-- Opening Marker --

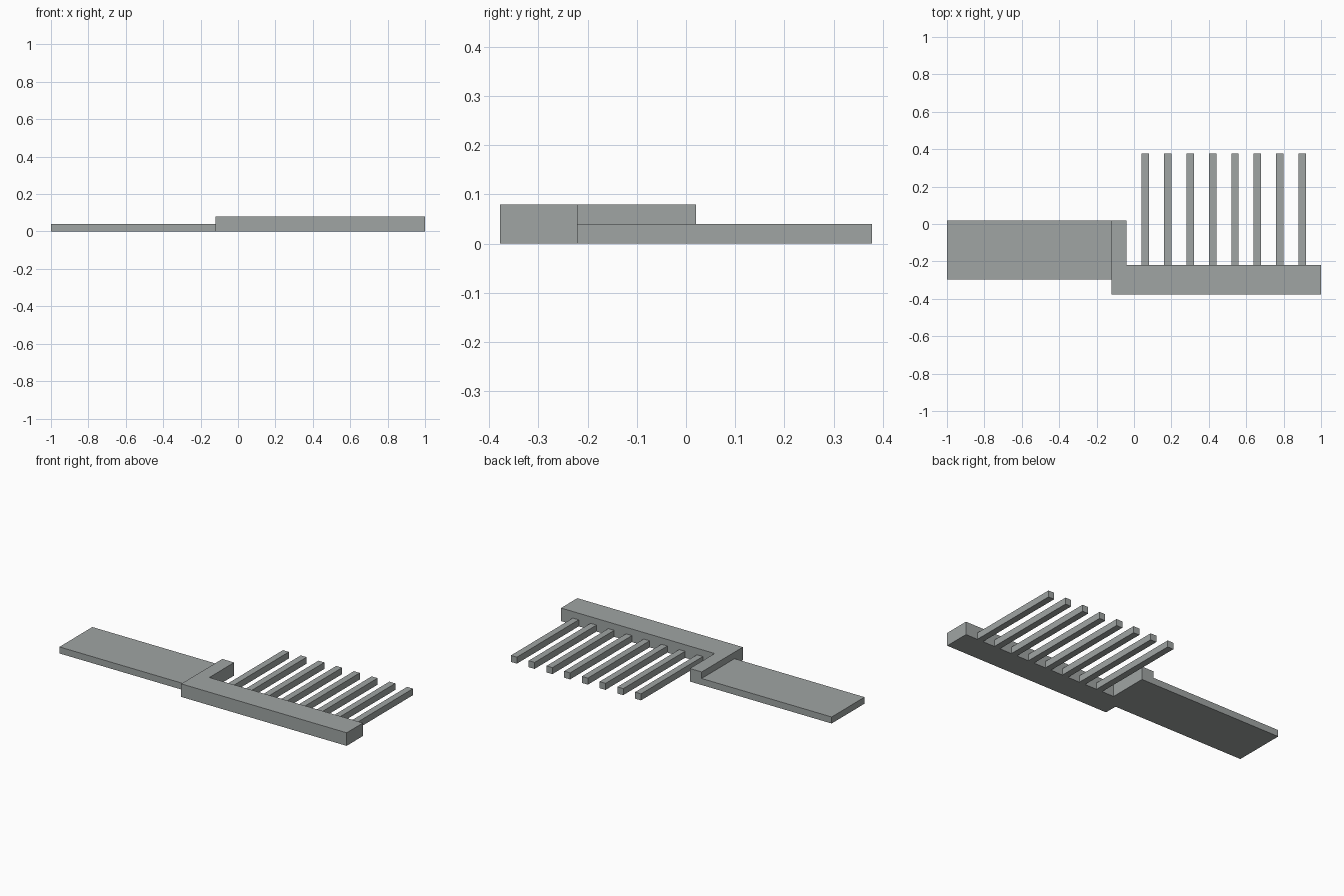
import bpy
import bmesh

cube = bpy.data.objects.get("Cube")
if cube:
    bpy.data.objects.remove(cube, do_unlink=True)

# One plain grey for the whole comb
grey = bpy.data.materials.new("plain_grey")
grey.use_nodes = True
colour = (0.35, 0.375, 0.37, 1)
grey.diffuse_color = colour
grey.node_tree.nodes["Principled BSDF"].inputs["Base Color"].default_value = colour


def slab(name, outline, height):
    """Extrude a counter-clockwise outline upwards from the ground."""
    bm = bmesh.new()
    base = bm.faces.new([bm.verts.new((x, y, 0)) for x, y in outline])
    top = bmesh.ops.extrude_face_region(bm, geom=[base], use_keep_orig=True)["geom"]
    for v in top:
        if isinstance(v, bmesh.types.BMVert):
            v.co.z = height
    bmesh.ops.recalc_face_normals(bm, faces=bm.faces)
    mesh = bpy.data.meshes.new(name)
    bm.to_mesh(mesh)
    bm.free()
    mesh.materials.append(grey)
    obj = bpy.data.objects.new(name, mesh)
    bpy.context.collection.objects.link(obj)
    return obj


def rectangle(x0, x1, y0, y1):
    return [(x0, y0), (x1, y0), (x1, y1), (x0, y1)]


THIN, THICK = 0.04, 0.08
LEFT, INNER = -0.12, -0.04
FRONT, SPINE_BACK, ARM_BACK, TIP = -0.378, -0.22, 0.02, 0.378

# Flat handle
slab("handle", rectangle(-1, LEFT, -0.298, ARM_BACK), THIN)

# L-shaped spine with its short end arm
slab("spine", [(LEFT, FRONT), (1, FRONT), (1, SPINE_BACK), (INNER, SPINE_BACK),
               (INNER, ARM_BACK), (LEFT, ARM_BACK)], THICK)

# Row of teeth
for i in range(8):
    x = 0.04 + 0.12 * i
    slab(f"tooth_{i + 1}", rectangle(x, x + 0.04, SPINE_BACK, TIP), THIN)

-- Closing Marker --

[Requirement] Repeat the whole of the material above exactly, but keep the pictures out.

[Reply to the exercise]
import bpy
import bmesh

cube = bpy.data.objects.get("Cube")
if cube:
    bpy.data.objects.remove(cube, do_unlink=True)

# One plain grey for the whole comb
grey = bpy.data.materials.new("plain_grey")
grey.use_nodes = True
colour = (0.35, 0.375, 0.37, 1)
grey.diffuse_color = colour
grey.node_tree.nodes["Principled BSDF"].inputs["Base Color"].default_value = colour


def slab(name, outline, height):
    """Extrude a counter-clockwise outline upwards from the ground."""
    bm = bmesh.new()
    base = bm.faces.new([bm.verts.new((x, y, 0)) for x, y in outline])
    top = bmesh.ops.extrude_face_region(bm, geom=[base], use_keep_orig=True)["geom"]
    for v in top:
        if isinstance(v, bmesh.types.BMVert):
            v.co.z = height
    bmesh.ops.recalc_face_normals(bm, faces=bm.faces)
    mesh = bpy.data.meshes.new(name)
    bm.to_mesh(mesh)
    bm.free()
    mesh.materials.append(grey)
    obj = bpy.data.objects.new(name, mesh)
    bpy.context.collection.objects.link(obj)
    return obj


def rectangle(x0, x1, y0, y1):
    return [(x0, y0), (x1, y0), (x1, y1), (x0, y1)]


THIN, THICK = 0.04, 0.08
LEFT, INNER = -0.12, -0.04
FRONT, SPINE_BACK, ARM_BACK, TIP = -0.378, -0.22, 0.02, 0.378

# Flat handle
slab("handle", rectangle(-1, LEFT, -0.298, ARM_BACK), THIN)

# L-shaped spine with its short end arm
slab("spine", [(LEFT, FRONT), (1, FRONT), (1, SPINE_BACK), (INNER, SPINE_BACK),
               (INNER, ARM_BACK), (LEFT, ARM_BACK)], THICK)

# Row of teeth
for i in range(8):
    x = 0.04 + 0.12 * i
    slab(f"tooth_{i + 1}", rectangle(x, x + 0.04, SPINE_BACK, TIP), THIN)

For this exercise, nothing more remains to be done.